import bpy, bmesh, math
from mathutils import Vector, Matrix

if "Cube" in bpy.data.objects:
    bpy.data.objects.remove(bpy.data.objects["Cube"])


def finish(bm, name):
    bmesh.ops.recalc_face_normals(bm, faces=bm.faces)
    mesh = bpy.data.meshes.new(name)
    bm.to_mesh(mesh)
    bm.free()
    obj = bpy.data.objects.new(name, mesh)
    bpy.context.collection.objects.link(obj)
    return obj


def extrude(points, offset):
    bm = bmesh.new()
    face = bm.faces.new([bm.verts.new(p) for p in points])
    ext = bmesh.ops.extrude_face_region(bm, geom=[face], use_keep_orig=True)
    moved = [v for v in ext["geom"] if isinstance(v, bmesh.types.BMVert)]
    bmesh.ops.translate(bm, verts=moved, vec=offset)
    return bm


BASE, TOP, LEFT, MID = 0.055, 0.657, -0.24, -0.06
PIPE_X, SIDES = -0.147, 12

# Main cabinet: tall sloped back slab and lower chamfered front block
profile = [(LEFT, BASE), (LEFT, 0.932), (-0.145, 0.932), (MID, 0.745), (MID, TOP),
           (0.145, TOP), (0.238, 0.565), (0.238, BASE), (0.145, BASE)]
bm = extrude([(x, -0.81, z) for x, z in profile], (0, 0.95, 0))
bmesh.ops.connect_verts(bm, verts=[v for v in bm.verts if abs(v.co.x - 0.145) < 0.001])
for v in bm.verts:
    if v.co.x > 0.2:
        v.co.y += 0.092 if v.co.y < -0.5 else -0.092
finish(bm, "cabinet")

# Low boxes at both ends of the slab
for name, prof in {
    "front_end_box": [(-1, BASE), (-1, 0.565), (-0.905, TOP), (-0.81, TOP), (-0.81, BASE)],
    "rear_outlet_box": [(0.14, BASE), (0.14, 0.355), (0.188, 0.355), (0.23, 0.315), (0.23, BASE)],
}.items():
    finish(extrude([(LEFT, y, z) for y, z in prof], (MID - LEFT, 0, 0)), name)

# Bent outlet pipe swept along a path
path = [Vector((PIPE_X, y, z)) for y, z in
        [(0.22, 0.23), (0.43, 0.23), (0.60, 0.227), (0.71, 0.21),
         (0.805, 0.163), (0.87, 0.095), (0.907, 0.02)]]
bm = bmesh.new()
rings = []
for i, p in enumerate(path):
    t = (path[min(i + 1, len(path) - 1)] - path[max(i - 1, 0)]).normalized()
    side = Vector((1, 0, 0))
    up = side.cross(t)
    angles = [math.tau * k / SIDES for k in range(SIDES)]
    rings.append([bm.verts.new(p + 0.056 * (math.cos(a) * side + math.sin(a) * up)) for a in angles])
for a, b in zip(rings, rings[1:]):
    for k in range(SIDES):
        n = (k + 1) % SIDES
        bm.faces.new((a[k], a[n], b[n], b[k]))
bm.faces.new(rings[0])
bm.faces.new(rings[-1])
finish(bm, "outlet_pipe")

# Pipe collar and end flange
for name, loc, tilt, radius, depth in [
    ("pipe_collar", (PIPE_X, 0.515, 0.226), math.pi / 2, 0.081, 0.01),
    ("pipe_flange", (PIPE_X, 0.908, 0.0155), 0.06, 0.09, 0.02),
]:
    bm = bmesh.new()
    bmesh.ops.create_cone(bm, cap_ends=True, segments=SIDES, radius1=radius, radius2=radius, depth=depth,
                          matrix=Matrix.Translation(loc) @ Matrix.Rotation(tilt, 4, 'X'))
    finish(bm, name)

+++

▶ What you will do: Starting at the first line of the entries above, please extract each line up to and including the line with "rings.append([bm.verts.new(p + 0.056", unchanged, and add nothing.

▶ Output for this exercise:
import bpy, bmesh, math
from mathutils import Vector, Matrix

if "Cube" in bpy.data.objects:
    bpy.data.objects.remove(bpy.data.objects["Cube"])


def finish(bm, name):
    bmesh.ops.recalc_face_normals(bm, faces=bm.faces)
    mesh = bpy.data.meshes.new(name)
    bm.to_mesh(mesh)
    bm.free()
    obj = bpy.data.objects.new(name, mesh)
    bpy.context.collection.objects.link(obj)
    return obj


def extrude(points, offset):
    bm = bmesh.new()
    face = bm.faces.new([bm.verts.new(p) for p in points])
    ext = bmesh.ops.extrude_face_region(bm, geom=[face], use_keep_orig=True)
    moved = [v for v in ext["geom"] if isinstance(v, bmesh.types.BMVert)]
    bmesh.ops.translate(bm, verts=moved, vec=offset)
    return bm


BASE, TOP, LEFT, MID = 0.055, 0.657, -0.24, -0.06
PIPE_X, SIDES = -0.147, 12

# Main cabinet: tall sloped back slab and lower chamfered front block
profile = [(LEFT, BASE), (LEFT, 0.932), (-0.145, 0.932), (MID, 0.745), (MID, TOP),
           (0.145, TOP), (0.238, 0.565), (0.238, BASE), (0.145, BASE)]
bm = extrude([(x, -0.81, z) for x, z in profile], (0, 0.95, 0))
bmesh.ops.connect_verts(bm, verts=[v for v in bm.verts if abs(v.co.x - 0.145) < 0.001])
for v in bm.verts:
    if v.co.x > 0.2:
        v.co.y += 0.092 if v.co.y < -0.5 else -0.092
finish(bm, "cabinet")

# Low boxes at both ends of the slab
for name, prof in {
    "front_end_box": [(-1, BASE), (-1, 0.565), (-0.905, TOP), (-0.81, TOP), (-0.81, BASE)],
    "rear_outlet_box": [(0.14, BASE), (0.14, 0.355), (0.188, 0.355), (0.23, 0.315), (0.23, BASE)],
}.items():
    finish(extrude([(LEFT, y, z) for y, z in prof], (MID - LEFT, 0, 0)), name)

# Bent outlet pipe swept along a path
path = [Vector((PIPE_X, y, z)) for y, z in
        [(0.22, 0.23), (0.43, 0.23), (0.60, 0.227), (0.71, 0.21),
         (0.805, 0.163), (0.87, 0.095), (0.907, 0.02)]]
bm = bmesh.new()
rings = []
for i, p in enumerate(path):
    t = (path[min(i + 1, len(path) - 1)] - path[max(i - 1, 0)]).normalized()
    side = Vector((1, 0, 0))
    up = side.cross(t)
    angles = [math.tau * k / SIDES for k in range(SIDES)]
    rings.append([bm.verts.new(p + 0.056 * (math.cos(a) * side + math.sin(a) * up)) for a in angles])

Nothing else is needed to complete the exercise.